The media wants to play with Twitter but ‘lacks imagination’
Over the last few days and weeks, we’ve seen numerous headlines over here in the UK concerning Twitter.
Not a day goes by without an article being published about the new ‘microblogging kerraze’ that’s sweeping the nation.
Last week’s Husdon River emergency aeroplane landing showed that Twitter can beat traditional media to the story as one of the very first pictures to be posted from the riverbanks was obtained by Janis Krums - a Twitterer from Florida .
Nothing demonstrated the true power of Twitter better than the unfolding of the recent Chinese earthquake which was first reported on Twitter.
To add further fuel to the petrol drenched media frenzy surrounding Twitter, Phillip Schofield (or @Schofe) as we now know him suggested live on air this week that the nation’s housewives join him in conversation on Twitter. This was interpreted by his army of daytime tv viewers as an invitation to sexually stalk the ‘silver fox’ online and so Twitter was swamped with gushing menopausal newbies desperatly trying to figure out if @fernbritton was real (which incidentally she wasn’t).
This all reminds me of where Facebook was a few months ago, encouraging lazy journalists to write about pockets of conversation which were being revealed through trend searches on the social networking site. You know, the type of thing: “Gordon Brown has the sexiest voice in Britain according to a Facebook Group (of 300 members)”.
Is Twitter in danger of becoming the equivalent of an adreneline injection on standby to revive editorial desks on slow news days?

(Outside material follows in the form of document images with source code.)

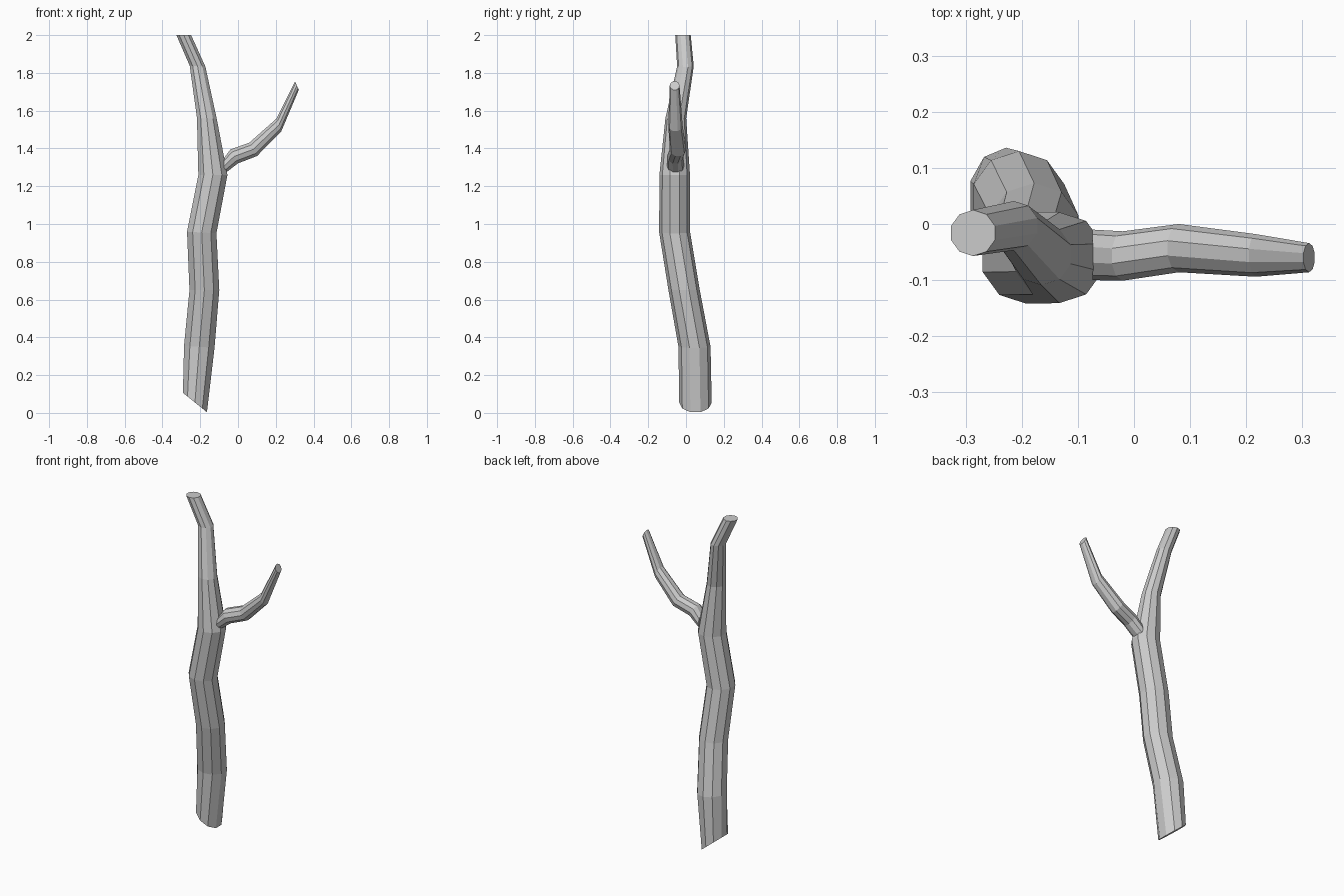
import bpy, bmesh
from math import pi, sin, cos, radians

if "Cube" in bpy.data.objects:
    bpy.data.objects.remove(bpy.data.objects["Cube"])

SIDES = 10


def limb(name, rings):
    """Capped faceted tube; each ring is (x, y, z, radius, tilt towards +x in degrees)."""
    bm = bmesh.new()
    loops = []
    for x, y, z, r, tilt in rings:
        t = radians(tilt)
        loop = []
        for i in range(SIDES):
            a = 2 * pi * (i + 0.5) / SIDES
            u, v = r * cos(a), r * sin(a)
            loop.append(bm.verts.new((x + u * cos(t), y + v, z - u * sin(t))))
        loops.append(loop)
    for low, high in zip(loops, loops[1:]):
        for i in range(SIDES):
            j = (i + 1) % SIDES
            bm.faces.new((low[i], low[j], high[j], high[i]))
    bm.faces.new(loops[0][::-1])
    bm.faces.new(loops[-1])
    bmesh.ops.recalc_face_normals(bm, faces=bm.faces)
    mesh = bpy.data.meshes.new(name)
    bm.to_mesh(mesh)
    bm.free()
    obj = bpy.data.objects.new(name, mesh)
    bpy.context.collection.objects.link(obj)
    return obj


# Crooked trunk with a slanted cut at the foot
limb("trunk", [
    (-0.228, 0.050, 0.055, 0.086, 39),
    (-0.205, 0.045, 0.35, 0.085, 4),
    (-0.178, -0.010, 0.65, 0.083, 0),
    (-0.192, -0.060, 0.955, 0.082, 3),
    (-0.133, -0.060, 1.26, 0.081, 0),
    (-0.165, -0.054, 1.56, 0.055, 2),
    (-0.214, -0.003, 1.835, 0.044, 4),
    (-0.287, -0.016, 2.0, 0.041, 0),
])

# Side branch growing from the upper trunk
limb("side_branch", [
    (-0.074, -0.055, 1.307, 0.045, 90),
    (-0.020, -0.057, 1.358, 0.044, 62),
    (0.080, -0.043, 1.395, 0.043, 60),
    (0.217, -0.056, 1.525, 0.038, 70),
    (0.312, -0.060, 1.733, 0.026, 66),
])
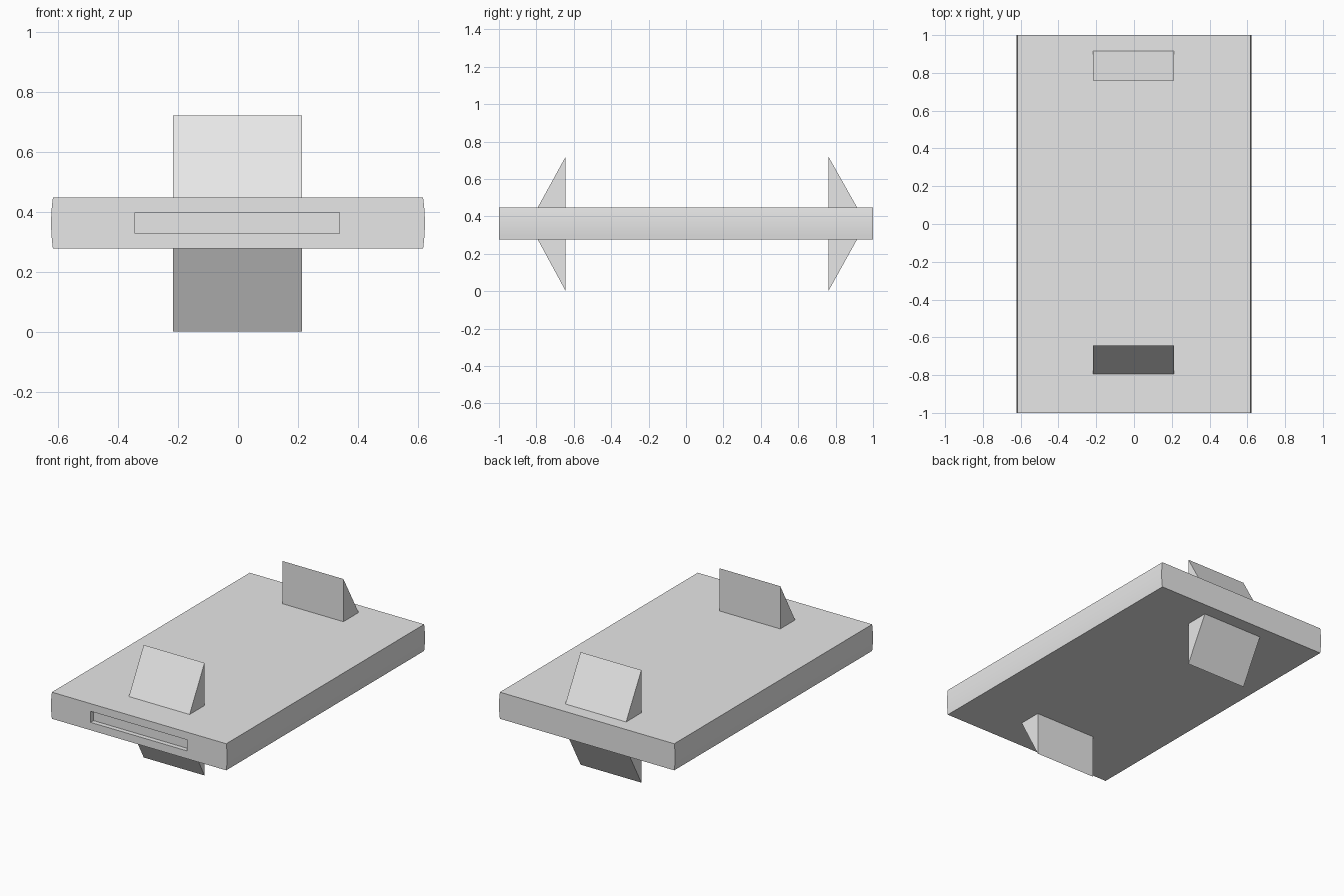
import bpy, bmesh, math

if "Cube" in bpy.data.objects:
    bpy.data.objects.remove(bpy.data.objects["Cube"])

grey = bpy.data.materials.new("plain_grey")
grey.use_nodes = True
colour = (0.8, 0.8, 0.8, 1)
grey.diffuse_color = colour
grey.node_tree.nodes["Principled BSDF"].inputs["Base Color"].default_value = colour

Z_LOW, Z_HIGH = 0.277, 0.447       # faces of the slab
Z_MID = (Z_LOW + Z_HIGH) / 2
X_MID = -0.002                     # centre line of fins and slot


def prism(name, profile, direction):
    """Extrude a closed 3D outline along a direction vector."""
    bm = bmesh.new()
    face = bm.faces.new([bm.verts.new(p) for p in profile])
    new = bmesh.ops.extrude_face_region(bm, geom=[face], use_keep_orig=True)["geom"]
    verts = [g for g in new if isinstance(g, bmesh.types.BMVert)]
    bmesh.ops.translate(bm, verts=verts, vec=direction)
    bmesh.ops.recalc_face_normals(bm, faces=bm.faces)
    mesh = bpy.data.meshes.new(name)
    bm.to_mesh(mesh)
    bm.free()
    mesh.materials.append(grey)
    obj = bpy.data.objects.new(name, mesh)
    bpy.context.collection.objects.link(obj)
    return obj


# Slab with slightly bowed long sides
def bowed_side(side, steps=8):
    points = []
    for i in range(steps + 1):
        t = 2 * i / steps - 1
        x = 0.617 + 0.006 * (1 - t * t)
        points.append((side * x, -1, Z_MID + side * t * (Z_HIGH - Z_LOW) / 2))
    return points


slab = prism("slab", bowed_side(1) + bowed_side(-1), (0, 2, 0))

# Shallow slot in the front end
x0, x1, z0, z1 = X_MID - 0.341, X_MID + 0.341, 0.327, 0.398
cutter = prism("slot_cutter", [(x0, -1.1, z0), (x1, -1.1, z0), (x1, -1.1, z1), (x0, -1.1, z1)],
               (0, 0.13, 0))
cutter.hide_render = True
cut = slab.modifiers.new("slot", "BOOLEAN")
cut.operation = "DIFFERENCE"
cut.solver = "EXACT"
cut.object = cutter
bpy.ops.object.select_all(action="DESELECT")
slab.select_set(True)
bpy.context.view_layer.objects.active = slab
bpy.ops.object.modifier_apply(modifier=cut.name)
bpy.data.objects.remove(cutter)
bpy.ops.object.shade_smooth_by_angle(angle=math.radians(30))

# Wedge fins: upright on the inner side, sloping to the outer side
HALF = 0.215
for end, y_outer, y_inner in (("front", -0.793, -0.643), ("back", 0.915, 0.761)):
    for level, z_base, z_tip in (("upper", Z_HIGH, 0.72), ("lower", Z_LOW, 0.0)):
        outline = [(X_MID - HALF, y, z) for y, z in
                   ((y_outer, z_base), (y_inner, z_base), (y_inner, z_tip))]
        prism(f"{end}_{level}_fin", outline, (2 * HALF, 0, 0))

Granted, the Chinese earthquake, presidential inauguration and impressive plane landing were all worthy news stories which highlighted Twitter to be the amazing aggregation/distribution/conversation platform that it clearly is. But what about the ‘non stories’? The ones which obsess about ‘celebrity’ gossip sourced direct from their ‘Twitterstreams’ (see Jonathan Ross, David Bowie).
Or as the Guardian’s Paul Carr puts it:
“Brilliant. An entire story created out of the fact that Jonathan Ross has a Twitter account, and occasionally uses it to make quite funny jokes about his personal situation.”
But surely all this can only be a good thing? Don’t these stories just herald the arrival of the ‘Twipping-Point’? Shouldn’t we want more people to hear about Twitter?
Yes… and No.
Twitter is so ridiculously simple to use yet terrifyingly complicated to get your head around. I remember a time before TV. No… actually I don’t. But if I could remember that far back, I’d imagine that people found it quite hard to comprehend a flickering box from which ghostly images appeared and showed us what was taking place on the other side of the world. That said, a TV is fairly simple to use and engage with. The same for Twitter.
Which is why it is really important that anybody that is responsible for taking it to the masses needs to understand the medium and translate its appeal in the communication. So Phillip Schofield’s Twitter mention on ITV’s This Morning was actually pretty cool, as he is somebody familiar with the platform and has spent a decent amount of time Tweeting away to his heart’s content. He gets it.
However about an hour ago, the Indy just published an article about Twitter which makes for an interesting read.
You can read the full version here: Why Britain is suddenly all a-twitter: Record numbers sign up to site that lets us share every detail of our lives with the world
This is a fairly lengthy article, written by Jack Sidders. Here’s his summary:
Frequently updating the world as to the minutiae of one’s existence is surely an exercise in narcissism and time-wasting in the extreme. Such was my initial impulse on discovering Twitter.
But having created an account I realise I was guilty of a lack of imagination, for Twitter has uses far beyond informing the world of what I had for breakfast.
It is not simply another Facebook-style social networking site where users may tag drunken photos of one another and relentlessly massage their egos, safe in the knowledge they have 5,000 friends.
Twitter has numerous highly-beneficial applications. First of all it makes a fantastic tool for marketing and advertising. Sinister as this may sound, it actually works almost solely to the advantage of those with something interesting to promote, like a blog, rather than a product for retail.
Indeed it can act as a blog in itself – a phenomenon known as microblogging due to the 140-character limit, which proves surprisingly liberating.
As to its undeniable potential to be a distraction, many people with more tech nous than me report that it can reduce your internet usage if used properly. Twitter can be an alternative to email, instant messenger and RSS (news) feeders because of its private message functions, thus streamlining the number of sites you must access to get all your news.
Some use it for networking – keeping up with the latest and greatest in their industry and constantly making new contacts. Meanwhile, others employ it to break news.
For the uninitiated Twitter hatchling like me it will probably be used to organise trips to the pub. Next step: find someone to Tweet.
When I looked up Jack Sidders on Twitter this is what I found:
- No profile pic.
- 1 Update.
- 1 Follower.
What qualifies this joker to write up an article about Twitter? We can all see that he’s done his research!
Jack’s only Tweet?
“Attempting to understand twitter. Is it narcicism?”
No son. It’s real life. Pity you didn’t stick around long enough to find out.